+++ Data listing

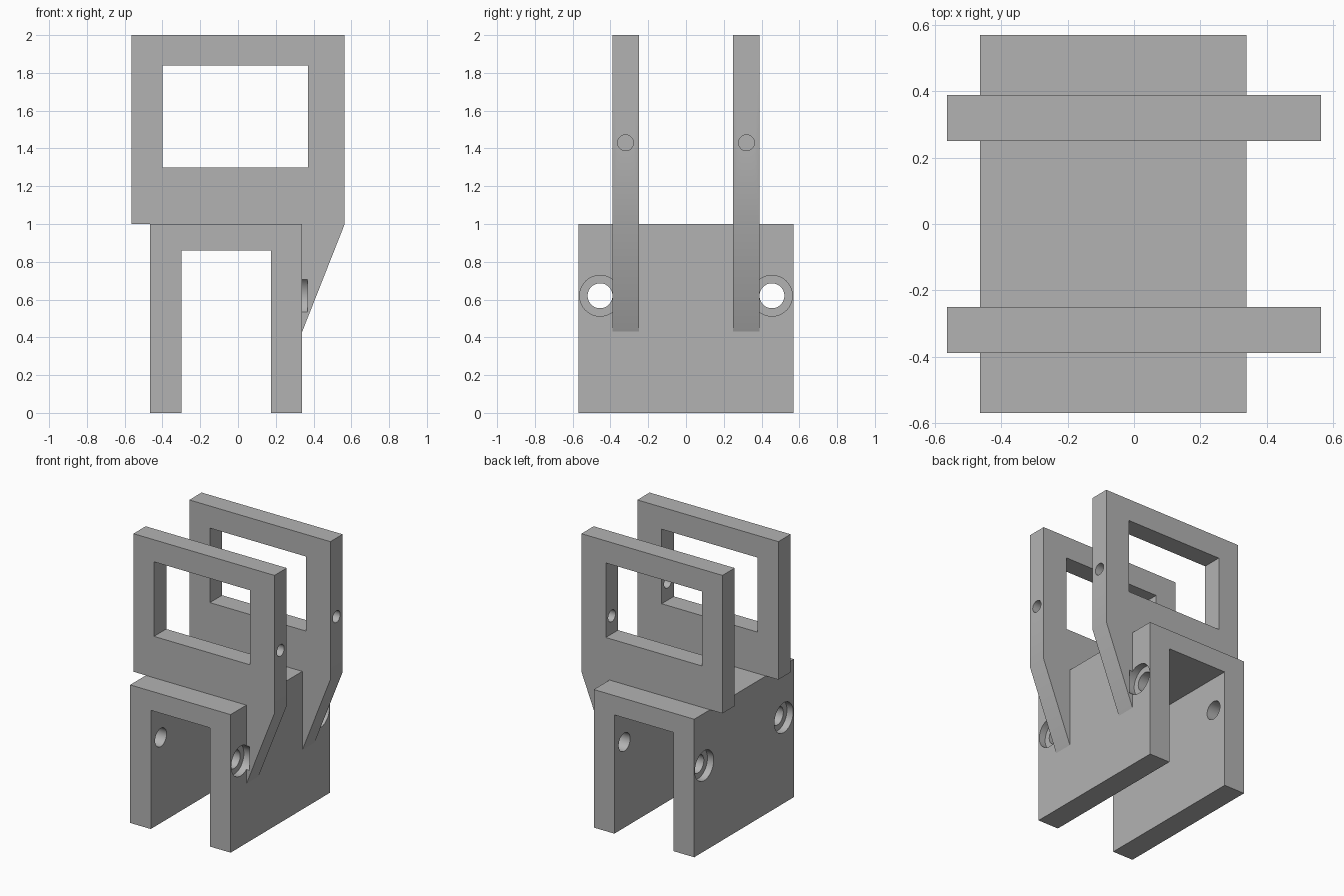
import bpy, bmesh, math
from mathutils import Matrix, Vector

if "Cube" in bpy.data.objects:
    bpy.data.objects.remove(bpy.data.objects["Cube"])

grey = bpy.data.materials.new("plain grey")
grey.diffuse_color = (0.45, 0.45, 0.45, 1)
grey.use_nodes = True
grey.node_tree.nodes["Principled BSDF"].inputs["Base Color"].default_value = grey.diffuse_color


def prism(name, outline, y0, y1):
    """Extrude an outline in the x-z plane from y0 to y1."""
    bm = bmesh.new()
    face = bm.faces.new([bm.verts.new((x, y0, z)) for x, z in outline])
    ext = bmesh.ops.extrude_face_region(bm, geom=[face])
    verts = [v for v in ext["geom"] if isinstance(v, bmesh.types.BMVert)]
    bmesh.ops.translate(bm, verts=verts, vec=Vector((0, y1 - y0, 0)))
    return finish(name, bm)


def rod(x0, x1, y, z, radius):
    """Round cutter lying along x."""
    bm = bmesh.new()
    place = Matrix.Translation(((x0 + x1) / 2, y, z)) @ Matrix.Rotation(math.pi / 2, 4, 'Y')
    bmesh.ops.create_cone(bm, cap_ends=True, segments=48, radius1=radius,
                          radius2=radius, depth=x1 - x0, matrix=place)
    return finish("cutter", bm)


def finish(name, bm):
    bmesh.ops.recalc_face_normals(bm, faces=bm.faces)
    mesh = bpy.data.meshes.new(name)
    bm.to_mesh(mesh)
    bm.free()
    mesh.materials.append(grey)
    obj = bpy.data.objects.new(name, mesh)
    bpy.context.collection.objects.link(obj)
    return obj


def cut(obj, cutters):
    """Subtract each cutter, then remove it."""
    bpy.context.view_layer.objects.active = obj
    for c in cutters:
        mod = obj.modifiers.new("cut", 'BOOLEAN')
        mod.operation = 'DIFFERENCE'
        mod.solver = 'EXACT'
        mod.object = c
        bpy.ops.object.modifier_apply(modifier=mod.name)
        bpy.data.objects.remove(c)


def shade(obj):
    bpy.ops.object.select_all(action='DESELECT')
    obj.select_set(True)
    bpy.context.view_layer.objects.active = obj
    bpy.ops.object.shade_smooth_by_angle(angle=math.radians(30))


BOLT_Y, BOLT_Z = 0.455, 0.62

# Saddle block: upside-down channel with counterbored bolt holes
saddle = prism("saddle_block", [(-0.465, 0), (-0.465, 1), (0.34, 1), (0.34, 0),
                                (0.175, 0), (0.175, 0.86), (-0.30, 0.86), (-0.30, 0)],
               -0.57, 0.57)
for side in (-1, 1):
    y = side * BOLT_Y
    cut(saddle, [rod(-0.7, 0.7, y, BOLT_Z, 0.066),
                 rod(0.29, 0.367, y, BOLT_Z, 0.108),
                 rod(-0.492, -0.415, y, BOLT_Z, 0.108)])
shade(saddle)

# Two window frames, each with a tapered gusset down the right wall
for side, name in ((-1, "front_frame"), (1, "back_frame")):
    frame = prism(name, [(-0.565, 1), (-0.565, 2), (0.565, 2), (0.565, 1),
                         (0.34, 0.43), (0.34, 1)],
                  side * 0.25, side * 0.39)
    window = prism("cutter", [(-0.40, 1.30), (-0.40, 1.84), (0.37, 1.84), (0.37, 1.30)],
                   -0.6, 0.6)
    cut(frame, [window,
                rod(0.30, 0.70, side * 0.32, 1.43, 0.042),
                rod(0.29, 0.367, side * BOLT_Y, BOLT_Z, 0.108)])
    shade(frame)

++++++

Exercise objective -> Go back to the entries above and restate word for word every line from the first through the one that contains "face = bm.faces.new([bm.verts.new((x, y0, z))", leaving the pictures behind.

Response below ->
import bpy, bmesh, math
from mathutils import Matrix, Vector

if "Cube" in bpy.data.objects:
    bpy.data.objects.remove(bpy.data.objects["Cube"])

grey = bpy.data.materials.new("plain grey")
grey.diffuse_color = (0.45, 0.45, 0.45, 1)
grey.use_nodes = True
grey.node_tree.nodes["Principled BSDF"].inputs["Base Color"].default_value = grey.diffuse_color


def prism(name, outline, y0, y1):
    """Extrude an outline in the x-z plane from y0 to y1."""
    bm = bmesh.new()
    face = bm.faces.new([bm.verts.new((x, y0, z)) for x, z in outline])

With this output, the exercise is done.